While it is preferable to think that an adult child will never be in a position to face a DUI or DWI charge, it is a sobering reality that more than 40 percent of college students binge drink. As a parent, you may want to consider having a serious conversation with your student that discusses the dangers of drinking and what to do if they find themselves in a scenario that has gotten out of control.

This conversation is likely to be uncomfortable but could be incredibly important if your student ever needs the knowledge you could provide.

Texas policy on drunk driving

Texas has a Zero Tolerance Law for individuals under 21. People under the legal drinking age cannot operate a vehicle even if they’ve had an extremely small amount of alcohol. The penalties are steep.

Texas is strict on DWIs for individuals above the legal drinking age as well. Penalties range, depending on if it is a first time, repeat offense or aggravated offense. Driving while intoxicated is a serious crime, and the justice system treats it as such.

Talking points with your young adult

  • What happens to the body when alcohol enters it? It affects your ability to multitask, which is essential while driving. The driver needs to be able to track the cars in other lanes while maintaining an accurate path in their own. They also need to be alert and aware. Alcohol dulls the senses. It causes blurred vision. Also, it slows reaction times.
  • With a decent amount of food ingested, it typically takes about an hour to absorb one drink. But things like body weight factor in, so it’s never entirely safe to drink and drive even with that standard rule.
  • Texas operates under an implied consent law, which means that getting behind the wheel of the car means they have already agreed to take a breathalyzer test.
  • They can refuse a field sobriety test; however, the prosecutor may bring this up in court as evidence of intoxication.

Other points of note

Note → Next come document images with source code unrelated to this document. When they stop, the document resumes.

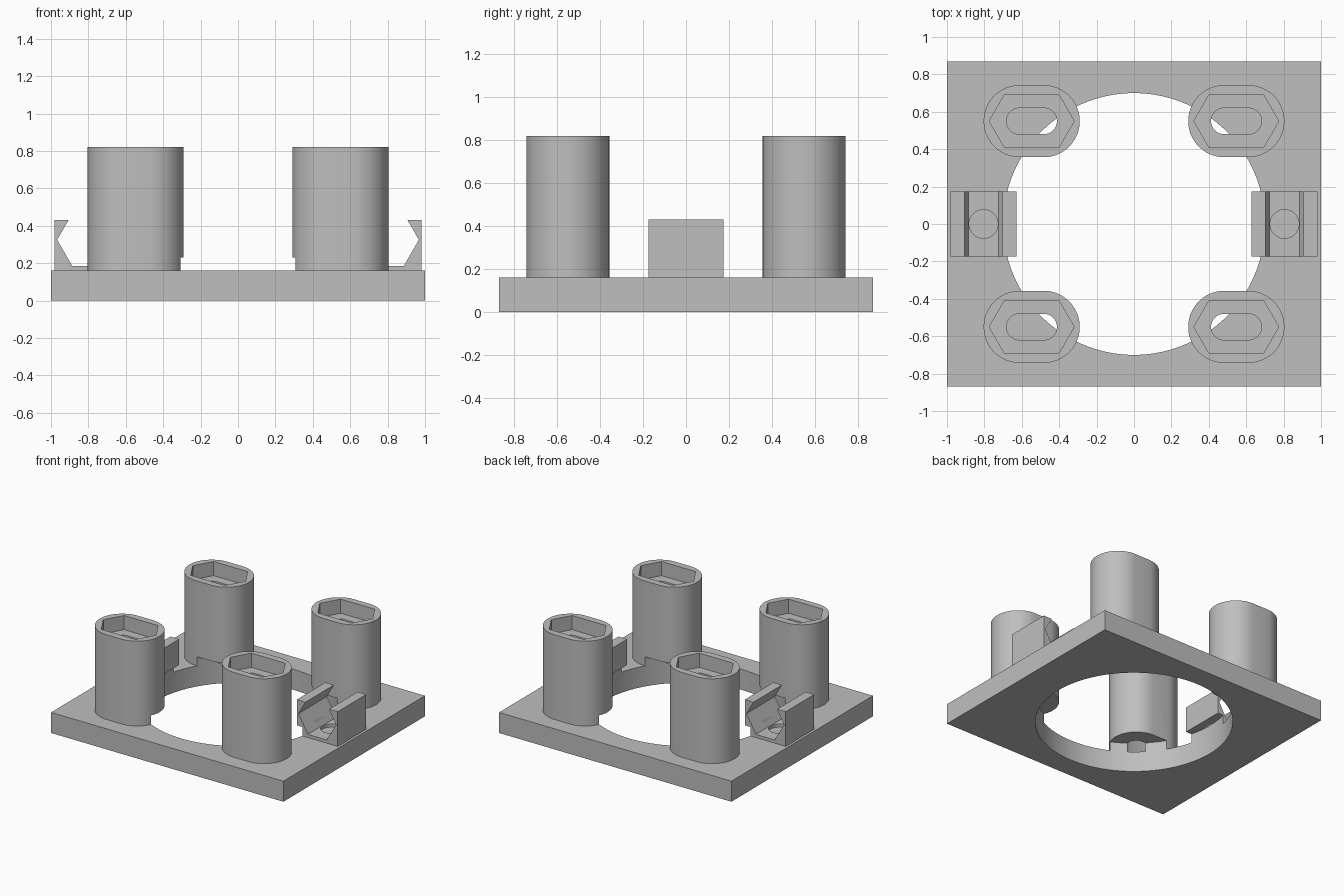
import bpy
import bmesh
import math

if "Cube" in bpy.data.objects:
    bpy.data.objects.remove(bpy.data.objects["Cube"])

# single flat colour
grey = bpy.data.materials.new("light grey")
grey.diffuse_color = (0.52, 0.52, 0.52, 1)
grey.use_nodes = True
grey.node_tree.nodes["Principled BSDF"].inputs["Base Color"].default_value = grey.diffuse_color


def outline(n, r, stretch=0.0, cx=0.0, cy=0.0):
    """Regular polygon pulled apart along its first axis (n=6 keeps points on that axis)."""
    half = 0 if n == 6 else 0.5
    pts = []
    for i in range(n):
        a = (i + half) * 2 * math.pi / n
        c = math.cos(a)
        pts.append((cx + r * c + math.copysign(stretch, c), cy + r * math.sin(a)))
    return pts


def rect(x0, x1, y0, y1):
    return [(x0, y0), (x1, y0), (x1, y1), (x0, y1)]


def prism(name, pts, lo, hi, along_y=False):
    """Extrude an outline along z, or along y when the outline is in x,z."""
    bm = bmesh.new()

    def place(p, h):
        return (p[0], h, p[1]) if along_y else (p[0], p[1], h)

    face = bm.faces.new([bm.verts.new(place(p, lo)) for p in pts])
    new = bmesh.ops.extrude_face_region(bm, geom=[face])["geom"]
    move = (0, hi - lo, 0) if along_y else (0, 0, hi - lo)
    bmesh.ops.translate(bm, vec=move, verts=[v for v in new if isinstance(v, bmesh.types.BMVert)])
    bmesh.ops.recalc_face_normals(bm, faces=bm.faces[:])
    mesh = bpy.data.meshes.new(name)
    bm.to_mesh(mesh)
    bm.free()
    mesh.materials.append(grey)
    obj = bpy.data.objects.new(name, mesh)
    bpy.context.collection.objects.link(obj)
    return obj


def carve(obj, cutters):
    """Subtract the cutters, bake the result and smooth the round walls."""
    for c in cutters:
        mod = obj.modifiers.new("cut", "BOOLEAN")
        mod.operation = "DIFFERENCE"
        mod.solver = "EXACT"
        mod.object = c
    bpy.context.view_layer.update()
    deps = bpy.context.evaluated_depsgraph_get()
    baked = bpy.data.meshes.new_from_object(obj.evaluated_get(deps))
    obj.modifiers.clear()
    obj.data = baked
    for c in cutters:
        bpy.data.objects.remove(c)
    bpy.ops.object.select_all(action="DESELECT")
    obj.select_set(True)
    bpy.context.view_layer.objects.active = obj
    bpy.ops.object.shade_smooth_by_angle(angle=math.radians(25))


PLATE = 0.16


def bore():
    # big central opening, also biting into the feet of posts and clips
    return prism("bore_cutter", outline(96, 0.70), -0.1, 0.23)


# base plate
carve(prism("base_plate", rect(-1, 1, -0.87, 0.87), 0, PLATE), [bore()])

for sx in (-1, 1):
    side = "left" if sx < 0 else "right"

    # slotted posts with a stretched hexagonal recess on top
    for sy in (-1, 1):
        x, y = sx * 0.547, sy * 0.55
        end = "front" if sy < 0 else "back"
        post = prism(f"{end}_{side}_post", outline(64, 0.193, 0.064, x, y), PLATE, 0.82)
        carve(post, [
            prism("slot_cutter", outline(40, 0.07, 0.065, x, y), 0, 1),
            prism("hex_cutter", outline(6, 0.162, 0.065, x, y), 0.71, 1),
            bore(),
        ])

    # side clip with a hexagonal channel and a round hole in its floor
    cx = sx * 0.805
    clip = prism(f"{side}_clip", rect(cx - 0.176, cx + 0.176, -0.175, 0.175), PLATE, 0.43)
    carve(clip, [
        prism("channel_cutter", outline(6, 0.162, 0, cx, 0.325), -0.5, 0.5, along_y=True),
        prism("hole_cutter", outline(40, 0.077, 0, cx, 0), 0, 0.3),
        bore(),
    ])
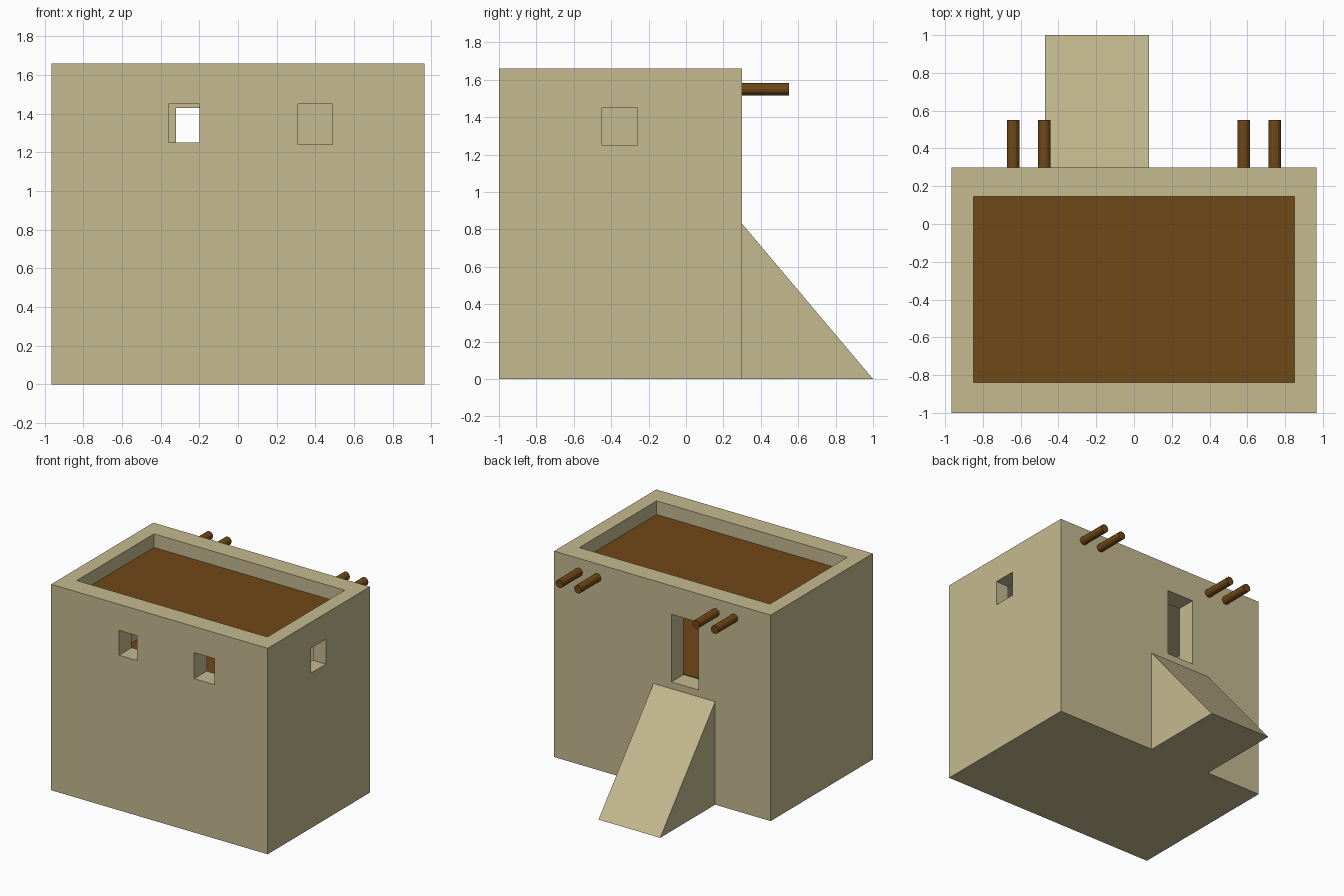
import bpy, bmesh
from math import radians
from mathutils import Matrix

if "Cube" in bpy.data.objects:
    bpy.data.objects.remove(bpy.data.objects["Cube"])


def material(name, color):
    m = bpy.data.materials.new(name)
    m.diffuse_color = (*color, 1)
    m.use_nodes = True
    m.node_tree.nodes["Principled BSDF"].inputs["Base Color"].default_value = m.diffuse_color
    return m


CLAY = material("clay", (0.56, 0.49, 0.28))
WOOD = material("wood", (0.16, 0.065, 0.009))


def finish(name, bm, mat):
    bmesh.ops.recalc_face_normals(bm, faces=bm.faces)
    mesh = bpy.data.meshes.new(name)
    bm.to_mesh(mesh)
    bm.free()
    mesh.materials.append(mat)
    obj = bpy.data.objects.new(name, mesh)
    bpy.context.collection.objects.link(obj)
    return obj


def box(name, x, y, z, mat=CLAY):
    bm = bmesh.new()
    bmesh.ops.create_cube(bm, size=1)
    for v in bm.verts:
        v.co = [r[0] if c < 0 else r[1] for c, r in zip(v.co, (x, y, z))]
    return finish(name, bm, mat)


def cut(target, x, y, z):
    cutter = box("cutter", x, y, z)
    cutter.hide_render = True
    mod = target.modifiers.new("cut", 'BOOLEAN')
    mod.operation = 'DIFFERENCE'
    mod.solver = 'EXACT'
    mod.object = cutter
    bpy.context.view_layer.objects.active = target
    bpy.ops.object.modifier_apply(modifier=mod.name)
    bpy.data.objects.remove(cutter)


IN_X, IN_Y = (-0.85, 0.85), (-0.84, 0.145)

# House walls with a sunken roof and an upper room
walls = box("house_walls", (-0.965, 0.965), (-1, 0.3), (0, 1.66))
cut(walls, IN_X, IN_Y, (1.53, 1.8))
cut(walls, IN_X, IN_Y, (0.86, 1.5))

# Two front windows, one side window, back doorway
cut(walls, (-0.36, -0.2), (-1.1, -0.7), (1.25, 1.45))
cut(walls, (0.31, 0.49), (-1.1, -0.7), (1.24, 1.45))
cut(walls, (0.75, 1.1), (-0.45, -0.26), (1.25, 1.45))
cut(walls, (-0.32, -0.08), (0.05, 0.4), (0.885, 1.43))

# Wooden roof deck and room floor
box("roof_deck", IN_X, IN_Y, (1.53, 1.55), WOOD)
box("room_floor", IN_X, IN_Y, (0.86, 0.89), WOOD)

# Ramp up to the doorway: extruded triangle
bm = bmesh.new()
profile = [(0.3, 0), (1.0, 0), (0.3, 0.83)]
face = bm.faces.new([bm.verts.new((-0.47, y, z)) for y, z in profile])
ext = bmesh.ops.extrude_face_region(bm, geom=[face], use_keep_orig=True)
bmesh.ops.translate(bm, vec=(0.55, 0, 0),
                    verts=[g for g in ext["geom"] if isinstance(g, bmesh.types.BMVert)])
finish("ramp", bm, CLAY)

# Roof beam ends sticking out of the back wall
for i, x in enumerate((-0.64, -0.475, 0.58, 0.745)):
    bm = bmesh.new()
    bmesh.ops.create_cone(
        bm, cap_ends=True, segments=12, radius1=0.033, radius2=0.033, depth=0.28,
        matrix=Matrix.Translation((x, 0.41, 1.55)) @ Matrix.Rotation(radians(90), 4, 'X'))
    finish(f"beam_end_{i + 1}", bm, WOOD)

If your college student does face a DUI or DWI charge, it is important for you to act quickly. In Texas, they have only fifteen days to request a driver’s license suspension hearing. Otherwise your child could lose their independent mobility for at least six months.